The Goethe-Institut Australia Festival of German Films opens this Thursday in Melbourne* at Palace Cinemas (Como and Brighton Bay) and runs until Sunday 29 April. In addition to the screening of eighteen films (including two unannounced 'surprise' titles), Melbourne special events include a Q&A with Valerie director Birgit Möller and others, and discussions with director Dietmar Post after each screening of the music documentary Monks - The Transatlantic Feedback.
At a preview screening of Reign Over Me, I had the pleasure of meeting at Peter Krausz, who co-presents a one-hour film program on community radio 3CR (Saturdays 11am - 12pm) and is the chairman of the Australian Film Critics Association. Peter contributed to the curation of the festival and is also co-hosting the festival blog.
* The festival is also screening in Sydney, Brisbane and Perth. Check the festival's website for details.
Wut (Can - His World Has Its Own Rules, Züli Aladag, 2006)
Director Züli Aladag was born in
Can (pronounced something like Jahn) played by Oktay Özdemir, is the son of modest but honourable Turkish immigrants who live in multi-rise government housing. He hangs out with a gang – all apparently children of immigrants – selling drugs, stealing and extorting from others.

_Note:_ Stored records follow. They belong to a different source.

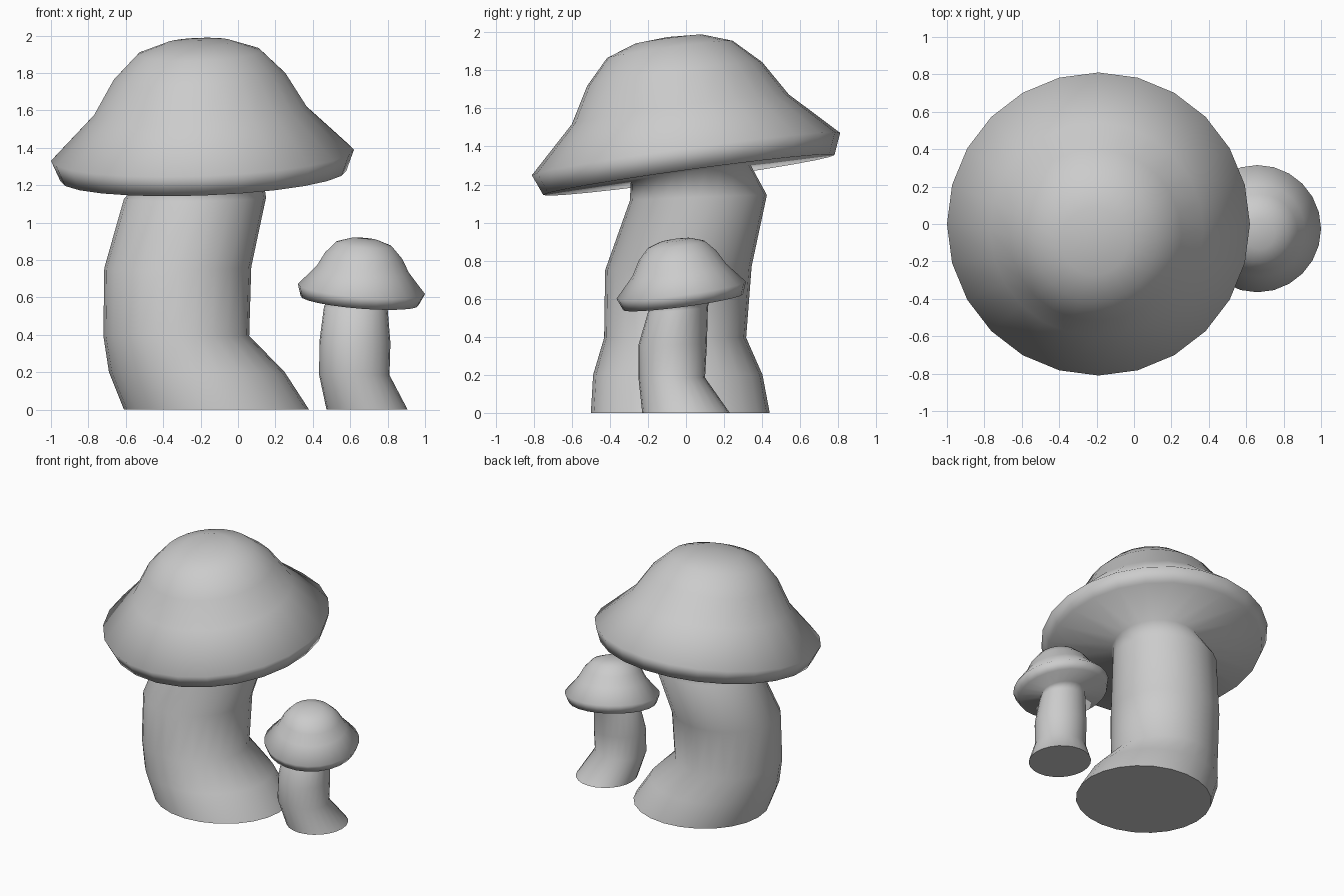
import bpy, bmesh
from math import cos, sin, pi

if "Cube" in bpy.data.objects:
    bpy.data.objects.remove(bpy.data.objects["Cube"])

SIDES = 24


def loft(name, rings, apex):
    """Skin rings (cx, cy, cz, rx, ry, slope_x, slope_y) from the base up to an apex point."""
    bm = bmesh.new()
    loops = []
    for cx, cy, cz, rx, ry, sx, sy in rings:
        loop = []
        for i in range(SIDES):
            a = 2 * pi * i / SIDES
            dx, dy = rx * cos(a), ry * sin(a)
            loop.append(bm.verts.new((cx + dx, cy + dy, cz + sx * dx + sy * dy)))
        loops.append(loop)
    for lo, hi in zip(loops, loops[1:]):
        for i in range(SIDES):
            j = (i + 1) % SIDES
            bm.faces.new((lo[i], lo[j], hi[j], hi[i]))
    tip = bm.verts.new(apex)
    for i in range(SIDES):
        bm.faces.new((loops[-1][i], loops[-1][(i + 1) % SIDES], tip))
    base = bm.faces.new(loops[0][::-1])
    bmesh.ops.recalc_face_normals(bm, faces=bm.faces)
    # smooth everywhere except the flat cut at the ground
    for f in bm.faces:
        f.smooth = True
    for e in base.edges:
        e.smooth = False
    mesh = bpy.data.meshes.new(name)
    bm.to_mesh(mesh)
    bm.free()
    ob = bpy.data.objects.new(name, mesh)
    bpy.context.collection.objects.link(ob)
    return ob


def mushroom(name, stem, cap, tilt, apex):
    """Stem rings (x, y, z, rx, ry, tilt share) then round cap rings (x, y, z, r) in the tilted plane."""
    rings = [(x, y, z, rx, ry, tilt[0] * t, tilt[1] * t) for x, y, z, rx, ry, t in stem]
    rings += [(x, y, z, r, r, *tilt) for x, y, z, r in cap]
    return loft(name, rings, apex)


# large mushroom: bent stem with a wide bell cap
mushroom("large_mushroom",
         [(-.115, -.03, 0, .495, .47, 0), (-.22, -.043, .2, .47, .445, 0),
          (-.33, -.057, .395, .39, .373, 0), (-.322, -.04, .76, .393, .385, .2),
          (-.23, .065, 1.13, .38, .36, .3), (-.19, .025, 1.258, .32, .315, 1)],
         [(-.185, .015, 1.25, .765), (-.19, 0, 1.36, .81), (-.2, -.03, 1.595, .57),
          (-.205, -.06, 1.78, .46), (-.208, -.085, 1.91, .33), (-.21, -.092, 1.963, .18)],
         (.037, .1375), (-.21, -.095, 1.975))

# small mushroom beside it
mushroom("small_mushroom",
         [(.69, 0, 0, .217, .23, 0), (.622, -.075, .185, .188, .175, 0),
          (.625, -.07, .36, .19, .18, .2), (.63, -.042, .545, .17, .157, .6),
          (.645, -.02, .59, .155, .15, 1)],
         [(.65, -.015, .582, .315), (.66, -.025, .645, .34), (.668, -.035, .75, .247),
          (.671, -.045, .825, .205), (.673, -.052, .884, .15), (.674, -.055, .908, .08)],
         (-.08, .133), (.675, -.056, .915))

Co-student Felix is intimidated by Can and his gang, but negotiates co-existence as best he can, though usually inadequately. Felix’s father becomes involved when Felix arrives home barefoot one day – without his expensive new trainers.

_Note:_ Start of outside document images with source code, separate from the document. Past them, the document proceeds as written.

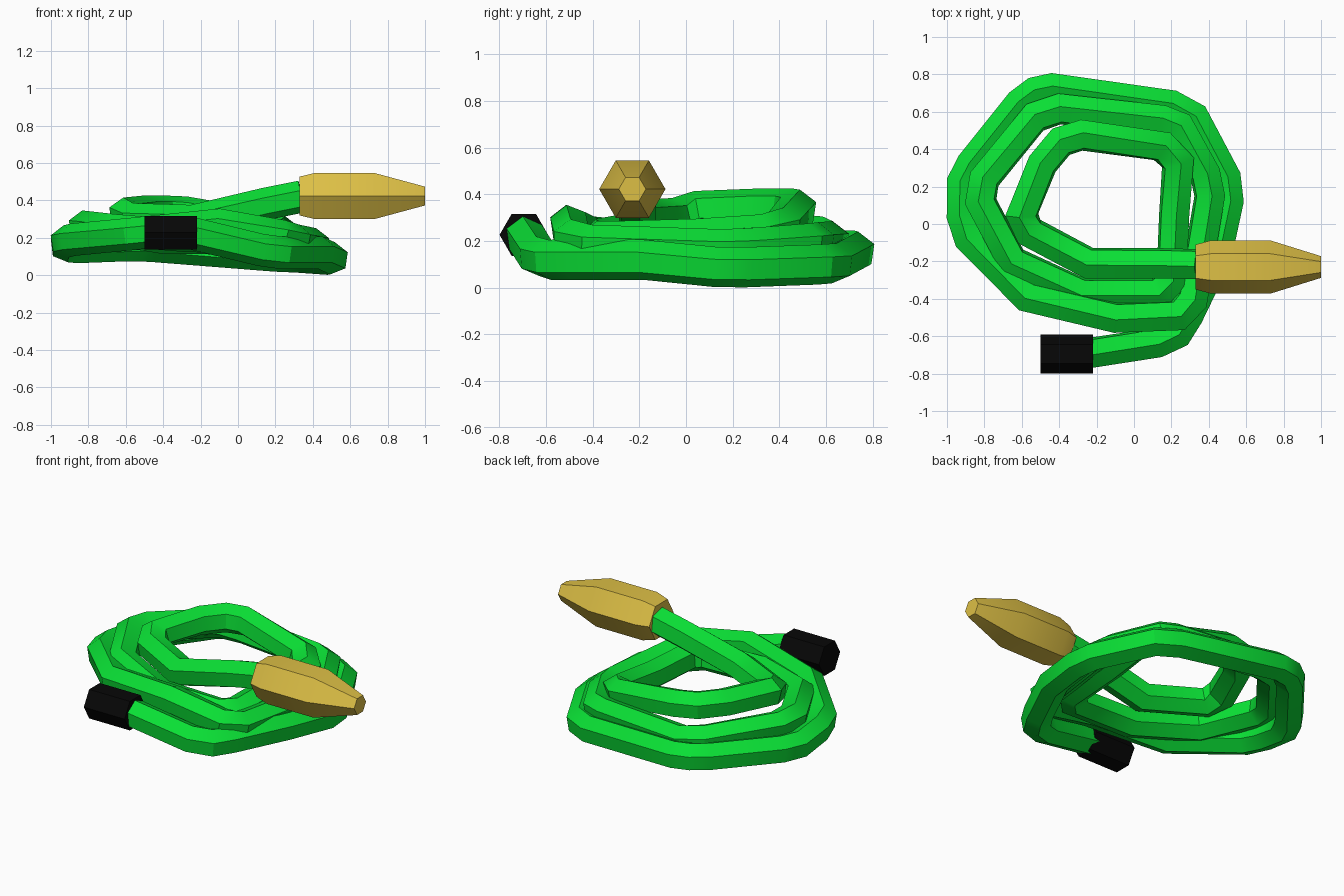
import bpy, bmesh, math
from mathutils import Vector

if "Cube" in bpy.data.objects:
    bpy.data.objects.remove(bpy.data.objects["Cube"])


def material(name, rgb):
    m = bpy.data.materials.new(name)
    m.diffuse_color = (*rgb, 1)
    m.use_nodes = True
    m.node_tree.nodes["Principled BSDF"].inputs["Base Color"].default_value = m.diffuse_color
    return m


GREEN = material("hose green", (0.003, 0.74, 0.035))
GOLD = material("brass gold", (0.72, 0.52, 0.06))
BLACK = material("connector black", (0.002, 0.002, 0.002))
UP = Vector((0, 0, 1))


def sweep(name, path, radii, mat, turn):
    """Hexagonal tube along a path, with mitred corners and capped ends."""
    pts = [Vector(p) for p in path]
    bm = bmesh.new()
    rings = []
    for i, p in enumerate(pts):
        a = (p - pts[i - 1]).normalized() if i else (pts[1] - p).normalized()
        b = (pts[i + 1] - p).normalized() if i + 1 < len(pts) else a
        t = (a + b).normalized()
        side = t.cross(UP).normalized()
        up = side.cross(t)
        mitre = 1 / max(t.dot(a), 0.7)
        ring = []
        for k in range(6):
            ang = math.radians(turn + 60 * k)
            ring.append(bm.verts.new(p + radii[i] * (side * math.cos(ang) * mitre
                                                     + up * math.sin(ang))))
        rings.append(ring)
    for r, s in zip(rings, rings[1:]):
        for k in range(6):
            n = (k + 1) % 6
            bm.faces.new((r[k], r[n], s[n], s[k]))
    bm.faces.new(rings[0])
    bm.faces.new(rings[-1])
    bmesh.ops.recalc_face_normals(bm, faces=bm.faces)
    me = bpy.data.meshes.new(name)
    bm.to_mesh(me)
    bm.free()
    me.materials.append(mat)
    ob = bpy.data.objects.new(name, me)
    bpy.context.collection.objects.link(ob)
    bpy.ops.object.select_all(action='DESELECT')
    ob.select_set(True)
    bpy.context.view_layer.objects.active = ob
    bpy.ops.object.shade_smooth_by_angle(angle=math.radians(30))
    return ob


# outer turn of the coil, starting just inside the black connector
outer = [(-.24, -.69, .222), (.12, -.635, .135), (.23, -.585, .12),
         (.29, -.49, .12), (.44, -.18, .12), (.505, .12, .09), (.49, .25, .088),
         (.32, .57, .1), (.2, .635, .105), (-.44, .725, .155), (-.53, .705, .16),
         (-.61, .645, .16), (-.87, .32, .15), (-.92, .22, .155), (-.92, .04, .18),
         (-.88, -.08, .19)]
# middle turn
middle = [(-.57, -.39, .22), (-.1, -.5, .27), (.23, -.49, .21), (.31, -.41, .185),
          (.405, .15, .165), (.38, .27, .17), (.24, .52, .19), (.15, .555, .195),
          (-.4, .615, .2), (-.53, .57, .22), (-.8, .24, .25), (-.82, .12, .26),
          (-.65, -.2, .24)]
# inner turn, rising to the nozzle
inner = [(-.28, -.37, .21), (.13, -.37, .2), (.2, -.3, .2), (.215, .05, .21),
         (.235, .33, .23), (.15, .415, .26), (-.28, .475, .335), (-.39, .44, .34),
         (-.49, .32, .34), (-.6, .05, .33), (-.56, -.04, .3), (-.24, -.21, .29),
         (.14, -.21, .38), (.34, -.215, .42)]
path = outer + middle + inner
sweep("hose", path, [.087] * len(path), GREEN, 22)

# tapered brass nozzle
sweep("nozzle", [(x, -.23, .423) for x in (.33, .41, .73, 1)],
      (.12, .142, .142, .058), GOLD, 0)

# black tap connector
sweep("tap_connector", [(x, -.695, .227) for x in (-.5, -.22)], (.104, .104), BLACK, 0)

Özdemir is completely convincing in his role and had me sitting on the edge of my seat for all of the hour and a half of the film. He gradually insinuates himself into the life of Felix and his parents, instilling terror into the family (and at least this member of the audience).
The film is ambitious in attempting to not just depict a thriller narrative, but also to tackle the issues that exist behind real social ills. Prejudice, social disadvantage, family tradition and honour, contemporary liberalism and
Can is an angry young man, hence the original title Wut, which means rage. For me the most poignant moment occurs when Can stands at his loungeroom cabinet holding various family photos. It’s virtually a carbon copy of a similar moment when he looked on at Felix’s family photos. Despite different backgrounds and different current circumstances, the two families are more alike than they may realise.
For me, the film started off with great promise, and works best as gritty social drama. The strength of the narrative peters as the film evolves into a more conventional thriller. Then much of the realism becomes diluted and the narrative seems contrived. The film was made for television, and this shows in the second half. Yet somehow it remains gripping to the end.
Wer früher stirbt, ist länger tot (Grave Decisions, Marcus H. Rosenmüller, 2006)
Hopefully a local distributor will pick this up, as it is quite a charming and feel-good story suitable for families/children. Sebastian learns at age 11 that his mother died while giving birth to him, and takes on guilt for her death. Both dramatic and comedic, the festival calls it a black comedy.
The film follows Sebastians exploits, including various purgatory imaginings and match-making for his father. It’s not something that I find of much interest to adult audiences, though some will find it enjoyable for a light evening’s entertainment.